The drawbacks of the new CBA

Updated: November 23, 2011, 11:32 AM ET
By Buster Olney

There are three ways for teams to acquire high-end talent, an AL executive said Tuesday afternoon in the hours after the new labor agreement was announced:

1. Teams can invest in free agents, as the Philadelphia Phillies did with Cliff Lee, and as the New York Yankees did with CC Sabathia.

2. They can make trades, as the Boston Red Sox did for Curt Schilling and Josh Beckett.

3. They can go after amateur players, choosing them in the draft or signing them in the international markets.

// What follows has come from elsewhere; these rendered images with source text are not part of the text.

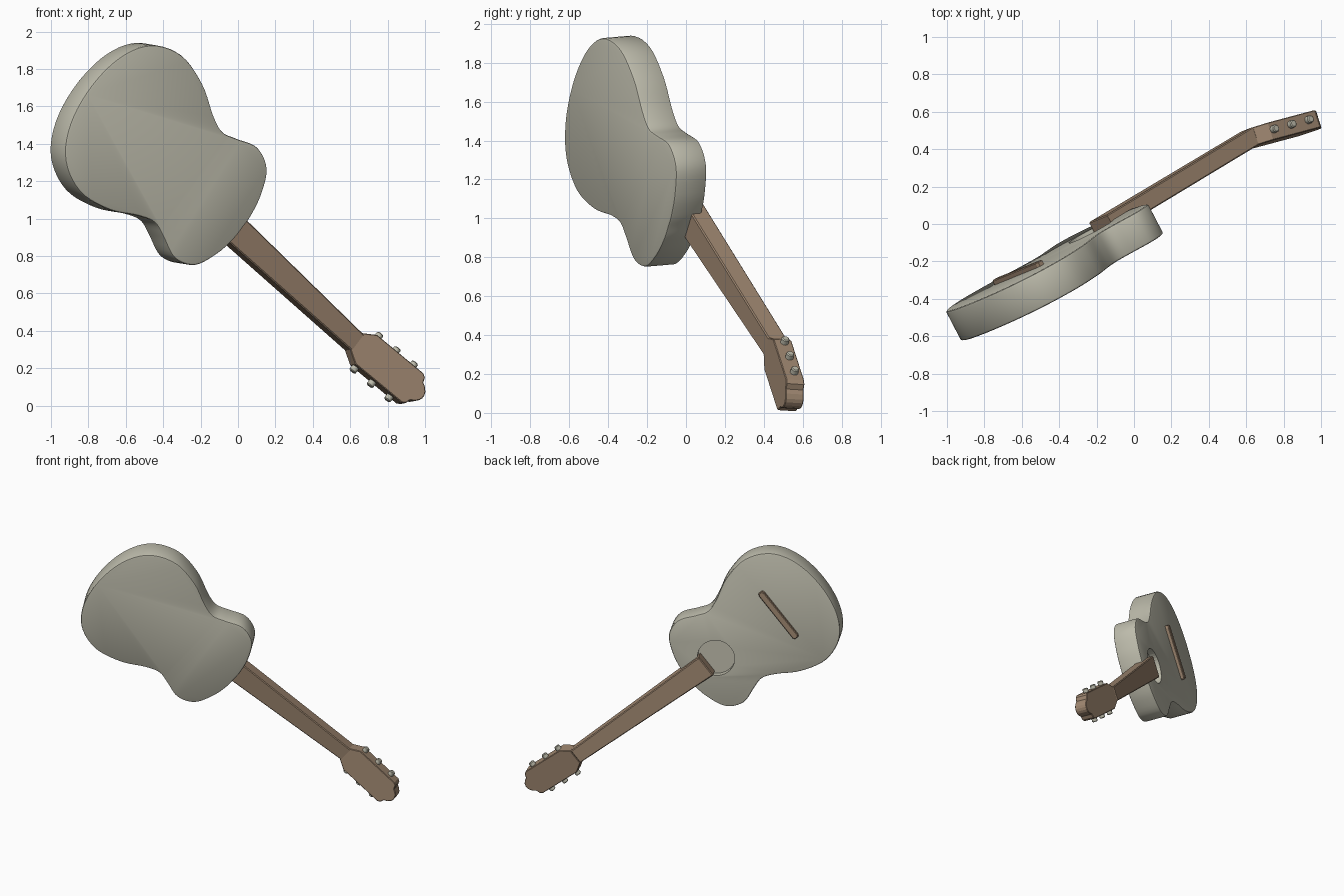
import bpy, bmesh, math
from mathutils import Matrix, Vector

cube = bpy.data.objects.get("Cube")
if cube:
    bpy.data.objects.remove(cube, do_unlink=True)


def material(name, rgb):
    m = bpy.data.materials.new(name)
    m.use_nodes = True
    m.diffuse_color = (*rgb, 1)
    m.node_tree.nodes["Principled BSDF"].inputs["Base Color"].default_value = (*rgb, 1)
    return m


PALE = material("pale_grey_body", (0.51, 0.50, 0.41))
BROWN = material("brown_wood", (0.35, 0.245, 0.165))

# Instrument frame: x runs along the neck, y across, z out of the soundboard
along = Vector((0.67, 0.402, -0.623)).normalized()
across = Vector((-0.58, -0.236, -0.777))
out = along.cross(across).normalized()
across = out.cross(along)
FRAME = Matrix((along, across, out)).transposed().to_4x4()
FRAME.translation = (0.026, -0.095, 0.952)
HEAD = FRAME @ Matrix.Translation((1.0, 0, 0.12)) @ Matrix.Rotation(math.radians(12.5), 4, 'Y')


def mirrored(half):
    """Close a half outline by mirroring it across the x axis."""
    return half + [(x, -y) for x, y in reversed(half) if y > 1e-5]


def smooth_curve(pts, steps):
    """Catmull-Rom curve through the points, mirrored at both ends."""
    p = [(pts[1][0], -pts[1][1])] + pts + [(pts[-2][0], -pts[-2][1])]
    p = [Vector(q) for q in p]
    result = []
    for a, b, c, d in zip(p, p[1:], p[2:], p[3:]):
        for i in range(steps):
            t = i / steps
            q = 0.5 * (2 * b + (c - a) * t + (2 * a - 5 * b + 4 * c - d) * t * t
                       + (3 * b - a - 3 * c + d) * t ** 3)
            result.append((q.x, max(q.y, 0)))
    return result + [pts[-1]]


def prism(name, outline, low, high, mat, matrix, bevel=0.0, segments=1, smooth=False):
    """Extrude a flat outline between two heights and bevel its rims."""
    bm = bmesh.new()
    base = bm.faces.new([bm.verts.new((x, y, low)) for x, y in outline])
    ext = bmesh.ops.extrude_face_region(bm, geom=[base], use_keep_orig=True)
    top = [g for g in ext["geom"] if isinstance(g, bmesh.types.BMVert)]
    bmesh.ops.translate(bm, verts=top, vec=(0, 0, high - low))
    bmesh.ops.recalc_face_normals(bm, faces=bm.faces)
    if bevel:
        rims = [e for e in bm.edges if abs(e.verts[0].co.z - e.verts[1].co.z) < 1e-6]
        bmesh.ops.bevel(bm, geom=rims, offset=bevel, segments=segments,
                        profile=0.5, affect='EDGES')
    mesh = bpy.data.meshes.new(name)
    bm.to_mesh(mesh)
    bm.free()
    obj = bpy.data.objects.new(name, mesh)
    bpy.context.collection.objects.link(obj)
    mesh.materials.append(mat)
    obj.matrix_world = matrix
    if smooth:
        bpy.ops.object.select_all(action='DESELECT')
        obj.select_set(True)
        bpy.context.view_layer.objects.active = obj
        bpy.ops.object.shade_smooth_by_angle(angle=math.radians(35))
    return obj


def circle(cx, cy, r, n):
    return [(cx + r * math.cos(math.tau * i / n), cy + r * math.sin(math.tau * i / n))
            for i in range(n)]


# Hourglass body
half_body = [(-1.21, 0), (-1.175, 0.23), (-1.07, 0.395), (-0.89, 0.468), (-0.69, 0.43),
             (-0.53, 0.345), (-0.43, 0.312), (-0.34, 0.337), (-0.21, 0.38),
             (-0.09, 0.33), (-0.025, 0.2), (0, 0.08), (0.002, 0)]
body = prism("body", mirrored(smooth_curve(half_body, 5)), 0, 0.18, PALE, FRAME,
             0.012, 2, True)

# Round sound hole sunk into the soundboard
cutter = prism("sound_hole_cutter", circle(-0.26, 0, 0.133, 40), 0.13, 0.25, PALE, FRAME)
cutter.hide_render = True
cutter.hide_set(True)
cut = body.modifiers.new("sound_hole", 'BOOLEAN')
cut.object = cutter
cut.operation = 'DIFFERENCE'
cut.solver = 'EXACT'

# Bridge bar
prism("bridge", mirrored([(-0.853, 0.195), (-0.845, 0.21), (-0.815, 0.21), (-0.807, 0.195)]),
      0.17, 0.207, BROWN, FRAME, 0.005)

# Tapered neck
prism("neck", mirrored([(-0.175, 0.083), (1.012, 0.055)]), 0.12, 0.22, BROWN, FRAME, 0.006)

# Tilted headstock with a lobed tip
half_head = [(-0.01, 0.056), (0.06, 0.1), (0.388, 0.1), (0.408, 0.088), (0.418, 0.06),
             (0.44, 0.048), (0.458, 0.028), (0.465, 0.01)]
prism("headstock", mirrored(half_head), 0, 0.098, BROWN, HEAD, 0.004)

# Three tuning pegs on each side
for side, label in ((-1, "left"), (1, "right")):
    for i in range(3):
        turn = Matrix.Rotation(-side * math.pi / 2, 4, 'X')
        place = Matrix.Translation((0.082 + 0.123 * i, side * 0.09, 0.055))
        prism(f"{label}_peg_{i + 1}", circle(0, 0, 0.021, 12), 0, 0.04, PALE,
              HEAD @ place @ turn, 0.005, 1, True)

The San Diego Padres had a payroll of about $46 million last year; the Pittsburgh Pirates and Tampa Bay Rays were at about $42 million; the Cleveland Indians were close to $50 million; the Kansas City Royals at about $40 million. There is virtually no chance that those and other teams with small- and medium-sized budgets will ever be able to pursue free agents at the stratosphere that Sabathia, Lee, Prince Fielder, Albert Pujols and other elite talents exist. And there is no chance that clubs like the Royals, Pirates, Rays, etc., would trade for those types of players, because the cost in prospects and in a required contract extension would be too exorbitant.

The pursuit of amateur players was viewed by many of the "have-nots" as the one avenue through which they could try to compete with the Yankees, Red Sox, Phillies and other teams, and maybe even beat them. But in the eyes of many executives, the structure of the new draft rules -- with its caps on draft and international signings -- will work against the teams with small and medium-sized budgets.